How to buy and sell stocks
Buying and selling stocks can be a way to help build your nest egg or even a way to make a living. It can also result in a significant financial loss. This how-to will offer some ideas for investing as safely and profitably as possible.
Decide how much you can afford to risk.
In addition to a stock portfolio, it is wise to have cash assetts such as CD’s and savings accounts. Be sure that you have a sufficient emergency fund in addition to what you plan to invest in your trade account.
Note that if you will be trading on margin, you will need to have a cash reserve that you can tap in the event of a margin call. This account should be separate from the funds you maintain for other needs such as medical treatment or home repair.
Choose a brokerage account.
According to consumerresearch.com, Fidelity was rated the best online broker overall, while Trade King was rated best discount broker.
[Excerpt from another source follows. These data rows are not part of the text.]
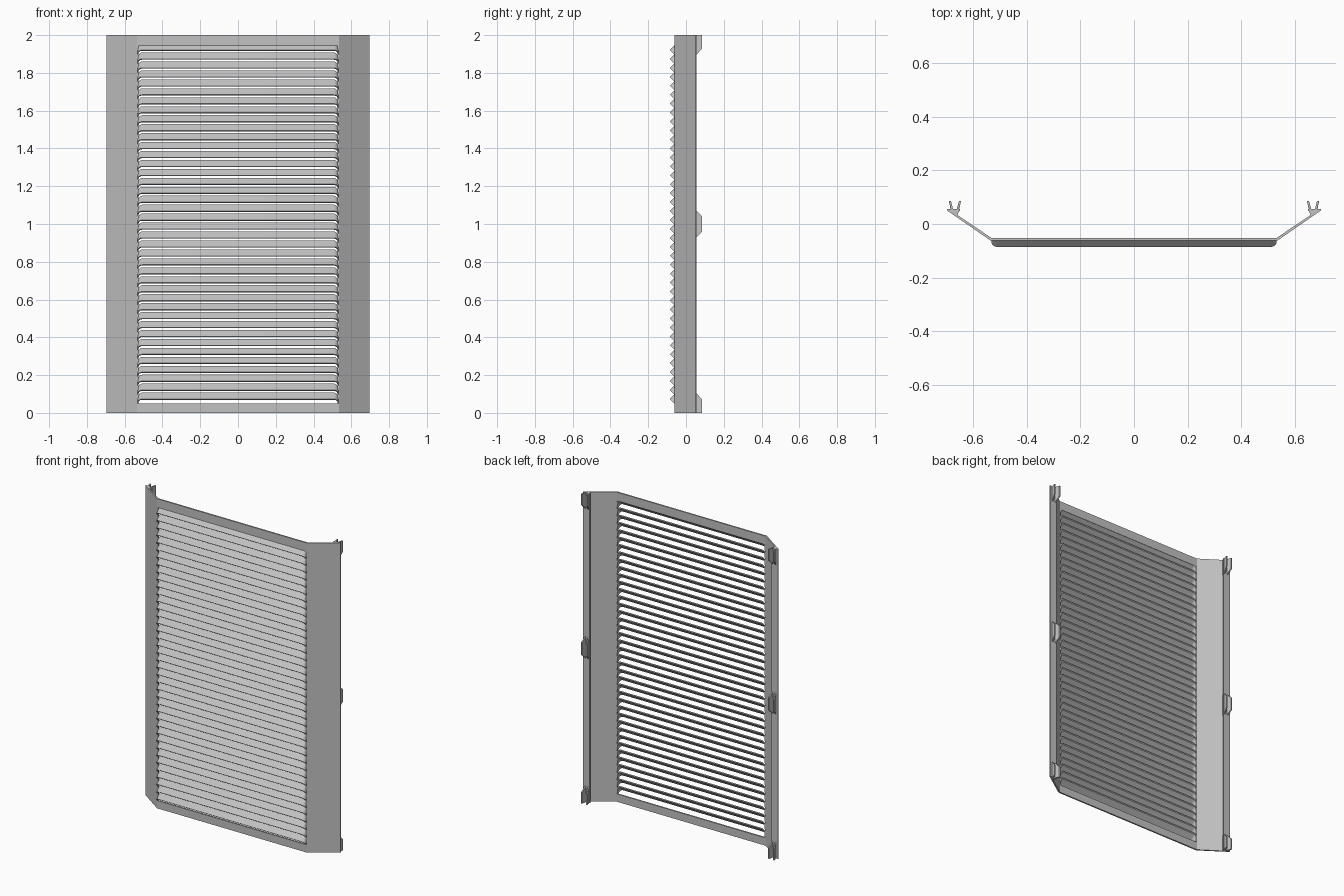
import bpy, bmesh, math
from mathutils import Vector

cube = bpy.data.objects.get("Cube")
if cube:
    bpy.data.objects.remove(cube, do_unlink=True)

GREY = (0.54, 0.54, 0.54, 1)
metal = bpy.data.materials.new("grey_metal")
metal.use_nodes = True
metal.diffuse_color = GREY
metal.node_tree.nodes["Principled BSDF"].inputs["Base Color"].default_value = GREY

HEIGHT = 2.0
FRONT, BACK = -0.062, -0.052      # faces of the flat sheet
BEND = 0.535                      # half width of the flat sheet
LOW, HIGH, COUNT = 0.05, 1.945, 40
PITCH = (HIGH - LOW) / COUNT


def finish(name, bm, smooth=False):
    bmesh.ops.recalc_face_normals(bm, faces=bm.faces)
    mesh = bpy.data.meshes.new(name)
    bm.to_mesh(mesh)
    bm.free()
    mesh.materials.append(metal)
    obj = bpy.data.objects.new(name, mesh)
    bpy.context.collection.objects.link(obj)
    if smooth:
        bpy.ops.object.select_all(action='DESELECT')
        obj.select_set(True)
        bpy.context.view_layer.objects.active = obj
        bpy.ops.object.shade_smooth_by_angle(angle=math.radians(35))
    return obj


def loft(bm, first, second, caps=True):
    """Join two matching closed rings of points."""
    a = [bm.verts.new(p) for p in first]
    b = [bm.verts.new(p) for p in second]
    n = len(a)
    for i in range(n):
        j = (i + 1) % n
        bm.faces.new((a[i], a[j], b[j], b[i]))
    if caps:
        bm.faces.new(a)
        bm.faces.new(b)


def upright(bm, outline, z0, z1):
    loft(bm, [(x, y, z0) for x, y in outline], [(x, y, z1) for x, y in outline])


# Flat borders above and below the louvres
for name, z0, z1 in (("bottom_border", 0, LOW), ("top_border", HIGH, HEIGHT)):
    bm = bmesh.new()
    w = BEND
    upright(bm, [(-w, FRONT), (w, FRONT), (w - .003, BACK), (-w + .003, BACK)], z0, z1)
    finish(name, bm)

# Angled side flanges with an inward lip along the back edge
FLANGE = [(.528, FRONT), (BEND, FRONT), (.697, .05), (.697, .056), (.65, .056),
          (.65, .049), (.682, .049), (.532, BACK), (.528, BACK)]
for side, s in (("left", 1), ("right", -1)):
    bm = bmesh.new()
    upright(bm, [(x * s, y) for x, y in FLANGE], 0, HEIGHT)
    finish(side + "_flange", bm)


# Louvre hoods: an arch with rounded corners, pushed out at 45 degrees
def arch(half, top, radius, steps=6):
    pts = [(-half, 0)]
    for sign, start in ((-1, math.pi), (1, math.pi / 2)):
        for k in range(steps + 1):
            a = start - k / steps * math.pi / 2
            pts.append((sign * (half - radius) + radius * math.cos(a),
                        top - radius + radius * math.sin(a)))
    return pts + [(half, 0)]


THICK = .006
RISE = PITCH / math.sqrt(2)
outer = arch(.532, RISE, .025)
inner = arch(.532 - THICK, RISE - THICK, .025 - THICK)
ring = outer + inner[::-1]
bm = bmesh.new()
for i in range(COUNT):
    base = LOW + i * PITCH
    mouth, root = [], []
    for x, s in ring:
        d = s / math.sqrt(2)
        mouth.append((x, FRONT - d, base + d))
        root.append((x, BACK, base + 2 * d + BACK - FRONT))
    loft(bm, mouth, root, caps=False)
    # Close the mouth rim and the hidden root rim
    bm.verts.ensure_lookup_table()
    n, m = len(ring), len(outer)
    for start in (len(bm.verts) - 2 * n, len(bm.verts) - n):
        v = bm.verts[start:start + n]
        for k in range(m - 1):
            bm.faces.new((v[k], v[k + 1], v[n - 2 - k], v[n - 1 - k]))
finish("louvres", bm, smooth=True)


# Clips: two splayed prongs with sloping ends on a small wedge
def prong(bm, s, x_base, x_tip, low, high, cut_low, cut_high):
    outline = [(x_base, .05, low), (x_base, .055, low), (x_tip, .086, low + cut_low),
               (x_tip, .086, high - cut_high), (x_base, .055, high), (x_base, .05, high)]
    loft(bm, [(s * (x - .004), y, z) for x, y, z in outline],
         [(s * (x + .004), y, z) for x, y, z in outline])


CLIPS = (("bottom", 0, .105, 0, .035), ("middle", .93, 1.07, .03, .03),
         ("top", 1.895, 2, .035, 0))
for side, s in (("left", 1), ("right", -1)):
    for level, low, high, cut_low, cut_high in CLIPS:
        bm = bmesh.new()
        prong(bm, s, .679, .687, low, high, cut_low, cut_high)
        prong(bm, s, .658, .649, low, high, cut_low, cut_high)
        upright(bm, [(s * .685, .05), (s * .652, .05), (s * .66, .03)], low, high)
        finish(f"{side}_{level}_clip", bm)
Thinkorswim.com is the best online broker for active traders, especially those who specialize in options. Choosing the best brokerage service for you means finding a combination of reasonable commissions and helpful analysis tools. Sometimes a brokerage will allow you to download a free trial of their software without opening an account. Take advantage of these offers and shop until you find the right brokerage for you.
Decide on a time frame for your trades.
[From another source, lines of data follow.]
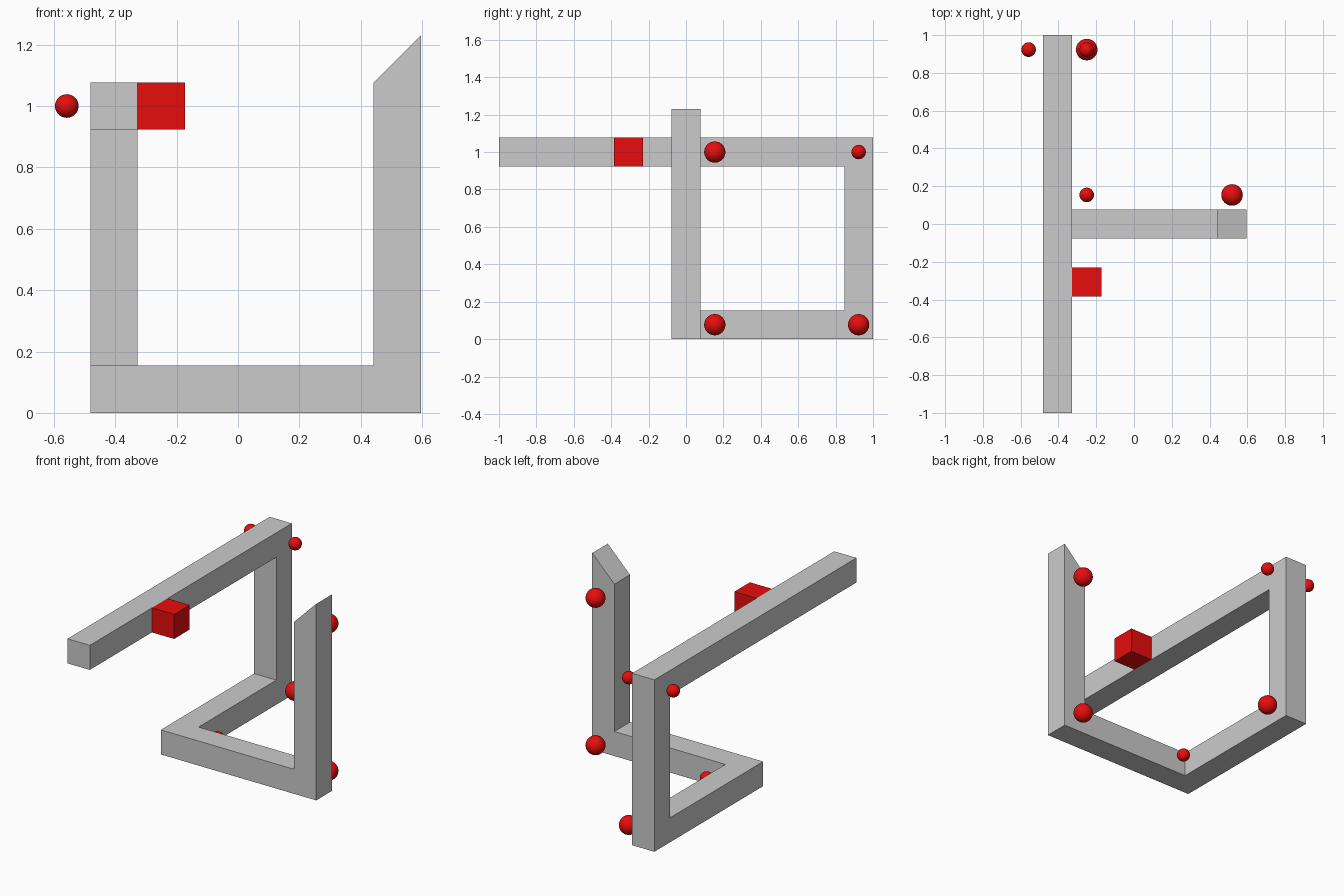
import bpy, bmesh
from mathutils import Vector

if "Cube" in bpy.data.objects:
    bpy.data.objects.remove(bpy.data.objects["Cube"])

U = 2 / 13                      # thickness of the square bar
ORIGIN = Vector((0.519, 0, U / 2))   # centre of the foot of the right post


def cell(i, j, k):
    """Centre of a grid cell, counted from the foot of the right post."""
    return ORIGIN + Vector((i, j, k)) * U


red = bpy.data.materials.new("red")
red.diffuse_color = (0.8, 0.004, 0.004, 1)
red.use_nodes = True
red.node_tree.nodes["Principled BSDF"].inputs["Base Color"].default_value = red.diffuse_color

# Bent bar: one cube extruded cell by cell along the path
bm = bmesh.new()
bmesh.ops.create_cube(bm, size=U)
bmesh.ops.translate(bm, verts=bm.verts, vec=cell(0, 0, 7))
bm.normal_update()
cap = min(bm.faces, key=lambda f: f.normal.z)
legs = [((0, 0, -1), 7), ((-1, 0, 0), 6), ((0, 1, 0), 6),
        ((0, 0, 1), 6), ((0, -1, 0), 12)]
for direction, steps in legs:
    d = Vector(direction)
    for _ in range(steps):
        around = {f for e in cap.edges for f in e.link_faces}
        face = max(around, key=lambda f: f.normal.dot(d))
        cap = bmesh.ops.extrude_discrete_faces(bm, faces=[face])["faces"][0]
        bmesh.ops.translate(bm, verts=cap.verts, vec=d * U)
        bm.normal_update()

# Slanted tip of the right post
for v in bm.verts:
    if v.co.z > 7.5 * U and v.co.x < ORIGIN.x:
        v.co.z -= U
bmesh.ops.remove_doubles(bm, verts=bm.verts, dist=1e-4)
bmesh.ops.dissolve_limit(bm, angle_limit=0.01, verts=bm.verts, edges=bm.edges)
bmesh.ops.recalc_face_normals(bm, faces=bm.faces)
mesh = bpy.data.meshes.new("bent_bar")
bm.to_mesh(mesh)
bm.free()
bpy.context.collection.objects.link(bpy.data.objects.new("bent_bar", mesh))

# Red block on the side of the top beam
bpy.ops.mesh.primitive_cube_add(size=U, location=cell(-5, -2, 6))
block = bpy.context.object
block.name = "red_block"
block.data.materials.append(red)

# Red balls floating beside the corners: small and large
SMALL, LARGE = U / 4, U * 0.37
balls = [((-7, 6, 6), SMALL), ((-5, 6, 6), SMALL), ((-5, 1, 0), SMALL),
         ((-5, 6, 0), LARGE), ((0, 1, 0), LARGE), ((0, 1, 6), LARGE)]
for n, (pos, radius) in enumerate(balls, 1):
    bpy.ops.mesh.primitive_uv_sphere_add(segments=32, ring_count=16,
                                         radius=radius, location=cell(*pos))
    ball = bpy.context.object
    ball.name = f"red_ball_{n}"
    ball.data.materials.append(red)
    bpy.ops.object.shade_smooth()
Your strategies will be determined in part by how frequently you wish to trade. If you like the idea of making decisions on a daily basis, then you will employ an active portfolio strategy. On the other hand, if you hope to set up a portfolio that you will only monitor every few weeks, you will follow something more akin to a buy and hold strategy.
Active traders often rely on technical analysis as well as financial news to make decisions. If you plan to be an active trader, you will need to become an expert in active trading strategies. As you are reading and learning, try testing your strategies by back testing and paper trading. Note that the thinkorswim software makes both back testing and paper trading easy.
If you plan to trade less frequently, you will need to find stocks with solid fundamentals. Dividend yeild is important as is the overall financial health of the company. The msn.com stock research wizard will help guide you through the process of researching a company.
Consider options strategies.
If you want to take a bullish stance on a stock, writing a short put may be a better choice than purchasing the stock. Note that selling short puts results in a highly levered position and should be attempted only by traders who fully understand the risks. Never sell a short put on a stock you can’t afford to buy.
If you buy a stock and want to hedge against a price decrease, you may consider buying a protective put. A protective put, in essence, is «stock insurance». If the value of the stock declines below the strike price of your protective put, you can sell the stock at the strike price. This strategy will cap your maximum loss, even if the stock goes to zero. Like all insurance, protective puts require you to pay a premium, so you are also decreasing your profits when you use this strategy.
In order to earn some extra money on a sluggishly performing stock, consider writing a covered call. This strategy will cap your profit if the stock increases dramatically, but will help you earn modest returns if the stock stays at its current price.
Other options strategies include calendar spreads, iron condors, butterflies, straddles, and strangles. These strategies are beyond the scope of this how-to.
ETFs (exchange traded funds) are stocks comprised of various securities all bundled together and managed as a fund. Buying an ETF allows you to take a position on a sector, commodity, index, etc. without having to choose just one stock. For example, if you are bullish on gold, you could purchase the SPDR Gold Shares (GLD) rather than taking a position on an individual company, such as Yamana Gold (AUY). GLD is constructed specifically to track the price of gold bullion, and is therefore not affected by potential problems that can plague an individual company, such as chanes in management or negative rumors.
Other interesting ETFs include USO, the U.S. Oil Fund ETF; QQQQ, the NASDAQ index tracking stock; and VWO, the Vanguard emerging markets ETF.
So-called «bear market» ETFs can be used to take a bearish stance without actually shorting a stock. An example of a bear market ETF is SCO, which is constructed to correlate negatively with the Dow Jones AIG Crude Oil Sub-Index. On days when Dow Jones AIG Crude Oil Sub-Index declines, SCO will increase in price. SCO is also an example of a levered ETF; SCO will increase at twice the rate the Dow Jones AIG Crude Oil Sub-Index decreases.